"It is a cardinal rule that, in seizing goods and articles, law enforcement agents must secure and use search warrants wherever reasonably practicable. . . . This rule rests upon the desirability of having magistrates rather than police officers determine when searches and seizures are permissible and what limitations should be placed upon such activities. . . . To provide the necessary security against unreasonable intrusions upon the private lives of
individuals, the framers of the Fourth Amendment required adherence to judicial processes wherever possible. And subsequent history has confirmed the wisdom of that requirement.
"A search or seizure without a warrant as an incident to a lawful arrest has always been considered to be a strictly limited right.
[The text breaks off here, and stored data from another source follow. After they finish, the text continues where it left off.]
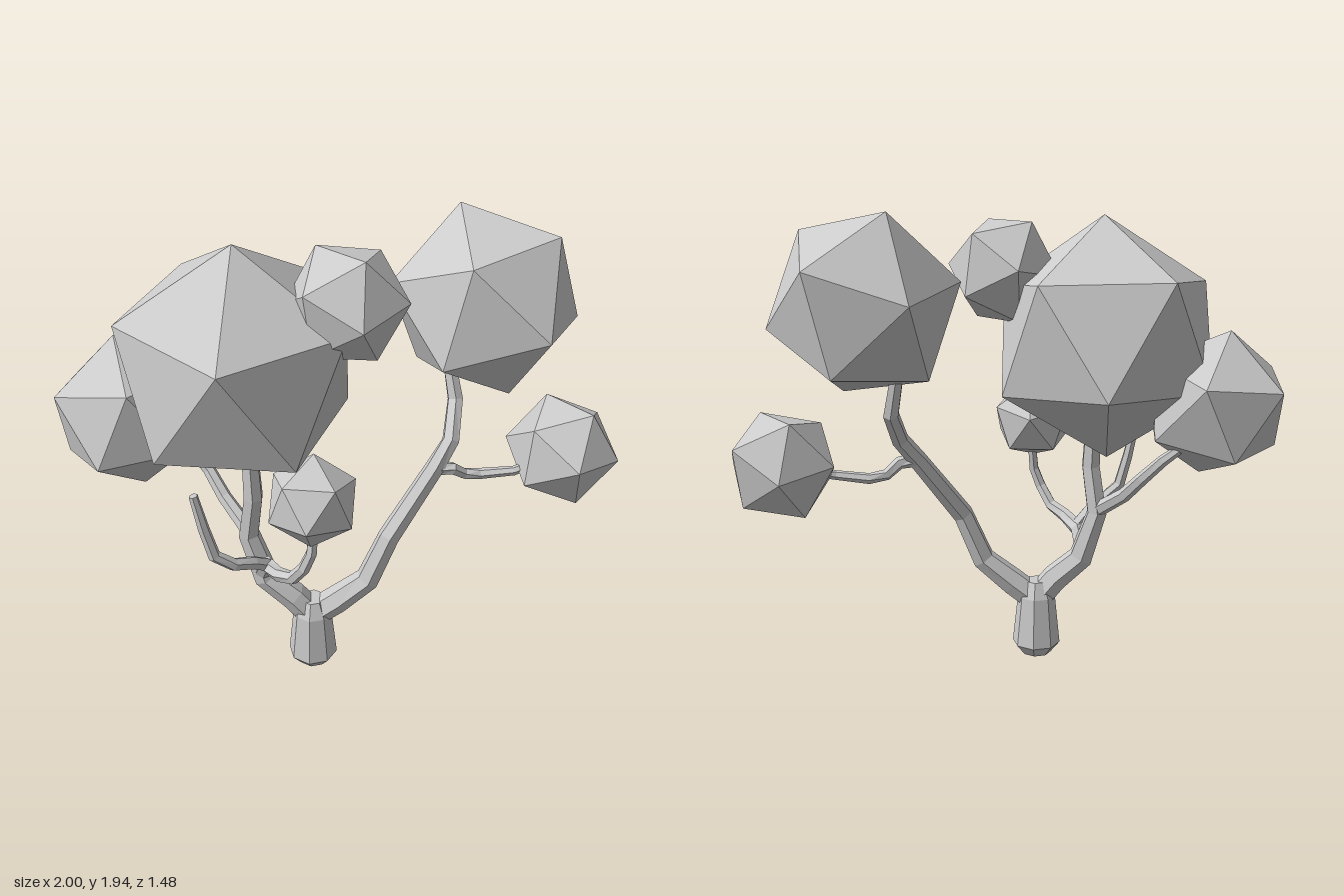
import * as THREE from 'three';

const material = new THREE.MeshStandardMaterial({ color: 0xcccccc, flatShading: true });
const UP = new THREE.Vector3(0, 1, 0);

// Faceted limb: each point is [x, y, z, radius]; rings follow the path, ends are closed.
function limb(name, points, sides = 6) {
  const centres = points.map(p => new THREE.Vector3(p[0], p[1], p[2]));
  const last = points.length - 1;
  const positions = [];
  const index = [];
  const addRing = (i, radius) => {
    const tangent = centres[Math.min(i + 1, last)].clone().sub(centres[Math.max(i - 1, 0)]).normalize();
    const turn = new THREE.Quaternion().setFromUnitVectors(UP, tangent);
    for (let s = 0; s < sides; s++) {
      const a = ((s + 0.5) / sides) * Math.PI * 2;
      const v = new THREE.Vector3(Math.sin(a) * radius, 0, Math.cos(a) * radius);
      v.applyQuaternion(turn).add(centres[i]);
      positions.push(v.x, v.y, v.z);
    }
  };
  addRing(0, 0);
  points.forEach((p, i) => addRing(i, p[3]));
  addRing(last, 0);
  for (let r = 0; r < points.length + 1; r++) {
    for (let s = 0; s < sides; s++) {
      const a = r * sides + s;
      const b = r * sides + (s + 1) % sides;
      if (r > 0) index.push(a, b, a + sides);
      if (r < points.length) index.push(b, b + sides, a + sides);
      else index.pop(), index.pop(), index.pop(), index.push(a, b, a + sides);
    }
  }
  const geometry = new THREE.BufferGeometry();
  geometry.setAttribute('position', new THREE.Float32BufferAttribute(positions, 3));
  geometry.setIndex(index);
  geometry.computeVertexNormals();
  const mesh = new THREE.Mesh(geometry, material);
  mesh.name = name;
  return mesh;
}

// Orthonormal frame from two directions.
function frame(a, b) {
  const x = a.clone().normalize();
  const z = a.clone().cross(b).normalize();
  return new THREE.Matrix4().makeBasis(x, z.clone().cross(x), z);
}

// Icosahedral leaf clump, turned so two neighbouring corners point along a and b.
function clump(name, centre, radius, a, b) {
  const g = (1 + Math.sqrt(5)) / 2;
  const from = frame(new THREE.Vector3(-1, g, 0), new THREE.Vector3(1, g, 0));
  const to = frame(new THREE.Vector3(...a), new THREE.Vector3(...b));
  const mesh = new THREE.Mesh(new THREE.IcosahedronGeometry(radius, 0), material);
  mesh.geometry.applyMatrix4(to.multiply(from.transpose()));
  mesh.position.set(...centre);
  mesh.name = name;
  return mesh;
}

export function createModel() {
  const tree = new THREE.Group();
  tree.name = 'tree';

  // Trunk and the two main boughs
  tree.add(limb('trunk', [
    [0, 0, 0.22, 0.065], [0, 0.05, 0.22, 0.105], [0, 0.27, 0.22, 0.082], [0, 0.34, 0.22, 0.05],
  ], 8));
  tree.add(limb('leftBough', [
    [0, 0.25, 0.22, 0.06], [0.09, 0.33, 0.17, 0.06], [0.2, 0.44, 0.1, 0.052], [0.265, 0.65, 0.04, 0.046],
    [0.37, 0.92, -0.14, 0.04], [0.4, 1.02, -0.22, 0.037], [0.36, 1.15, -0.33, 0.034], [0.31, 1.32, -0.35, 0.028],
  ]));
  tree.add(limb('rightBough', [
    [0, 0.25, 0.22, 0.06], [-0.07, 0.35, 0.26, 0.06], [-0.17, 0.45, 0.31, 0.056], [-0.235, 0.66, 0.33, 0.046],
    [-0.2, 0.86, 0.335, 0.042], [-0.21, 1.06, 0.33, 0.036],
  ]));

  // Twigs
  tree.add(limb('leftTwig', [
    [0.38, 0.92, -0.15, 0.03], [0.43, 0.91, -0.19, 0.027], [0.46, 0.867, -0.24, 0.024],
    [0.51, 0.855, -0.29, 0.023], [0.63, 0.87, -0.36, 0.02], [0.72, 0.9, -0.46, 0.018],
  ]));
  tree.add(limb('rightTwig', [
    [-0.22, 0.66, 0.33, 0.034], [-0.38, 0.77, 0.29, 0.03], [-0.47, 0.86, 0.265, 0.027],
    [-0.56, 0.95, 0.265, 0.024], [-0.62, 1.0, 0.28, 0.02],
  ]));
  tree.add(limb('middleTwig', [
    [-0.19, 0.45, 0.31, 0.04], [-0.13, 0.56, 0.36, 0.036], [-0.03, 0.59, 0.42, 0.03], [0.05, 0.62, 0.44, 0.027],
    [0.11, 0.7, 0.45, 0.025], [0.14, 0.78, 0.44, 0.023], [0.14, 0.9, 0.42, 0.02],
  ]));
  tree.add(limb('frontTwig', [
    [-0.12, 0.57, 0.37, 0.03], [-0.14, 0.62, 0.44, 0.028], [-0.17, 0.66, 0.53, 0.027],
    [-0.22, 0.72, 0.585, 0.026], [-0.25, 0.85, 0.6, 0.023], [-0.28, 1.0, 0.61, 0.018],
  ]));

  // Leaf clumps
  tree.add(clump('mainFoliage', [-0.273, 1.425, 0.3], 0.497, [0.03, 0.495, 0.03], [-0.304, 0.211, 0.33]));
  tree.add(clump('rightFoliage', [-0.7, 1.17, 0.45], 0.314, [-0.065, 0.306, -0.025], [-0.156, 0.13, 0.24]));
  tree.add(clump('leftFoliage', [0.435, 1.585, -0.385], 0.388, [-0.146, 0.36, -0.035], [0.25, 0.285, -0.065]));
  tree.add(clump('topFoliage', [0.11, 1.697, 0.128], 0.237, [-0.216, -0.022, 0.068], [-0.15, 0.21, 0]));
  tree.add(clump('middleFoliage', [0.137, 1.015, 0.425], 0.184, [-0.171, 0.065, 0], [-0.01, 0.178, -0.05]));
  tree.add(clump('outerLeftFoliage', [0.768, 0.933, -0.525], 0.236, [0.23, -0.011, -0.045], [0.118, 0.204, 0.015]));

  return tree;
}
It grows out of the inherent necessities of the situation at the time of the arrest. But there must be something more in the way of necessity than merely a lawful arrest." Id., at 705, 708.
In 1950, two years after Trupiano,*fn3 came United States v. Rabinowitz, 339 U.S. 56, the decision upon which California primarily relies in the case now before us. In Rabinowitz, federal authorities had been informed that the defendant was dealing in stamps bearing forged overprints. On the basis of that information they secured a warrant for his arrest, which they executed at his one-room business office. At the time of the arrest, the officers "searched the desk, safe, and file cabinets in the office for about an hour and a half," id., at 59, and seized 573 stamps with forged overprints. The stamps were admitted into evidence at the defendant's trial, and this Court affirmed his conviction, rejecting the contention that the warrantless search had been unlawful. The Court held that the search in its entirety fell within the principle giving law enforcement authorities "the right 'to search the place where the arrest is made in order to find and seize things connected with the crime . . . .'" Id., at 61. Harris was regarded as "ample authority" for that conclusion. Id., at 63. The opinion rejected the rule of Trupiano that "in seizing goods and articles, law enforcement agents must secure and use search warrants
wherever reasonably practicable." The test, said the Court, "is not whether it is reasonable to procure a search warrant, but whether the search was reasonable." Id., at 66.
Rabinowitz has come to stand for the proposition, inter alia, that a warrantless search "incident to a lawful arrest" may generally extend to the area that is considered to be in the "possession" or under the "control" of the person arrested.*fn4 And it was on the basis of that proposition that the California courts upheld the search of the petitioner's entire house in this case. That doctrine, however, at least in the broad sense in which it was applied by the California courts in this case, can withstand neither historical nor rational analysis.
Even limited to its own facts, the Rabinowitz decision was, as we have seen, hardly founded on an unimpeachable line of authority. As Mr. Justice Frankfurter commented in dissent in that case, the "hint" contained in Weeks was, without persuasive justification, "loosely turned into dictum and finally elevated to a decision." 339 U.S., at 75. And the approach taken in cases such as Go-Bart, Lefkowitz, and Trupiano was essentially disregarded by the Rabinowitz Court.
Nor is the rationale by which the State seeks here to sustain the search of the petitioner's house supported by a reasoned view of the background and purpose of the Fourth Amendment. Mr. Justice Frankfurter wisely pointed out in his Rabinowitz dissent that ...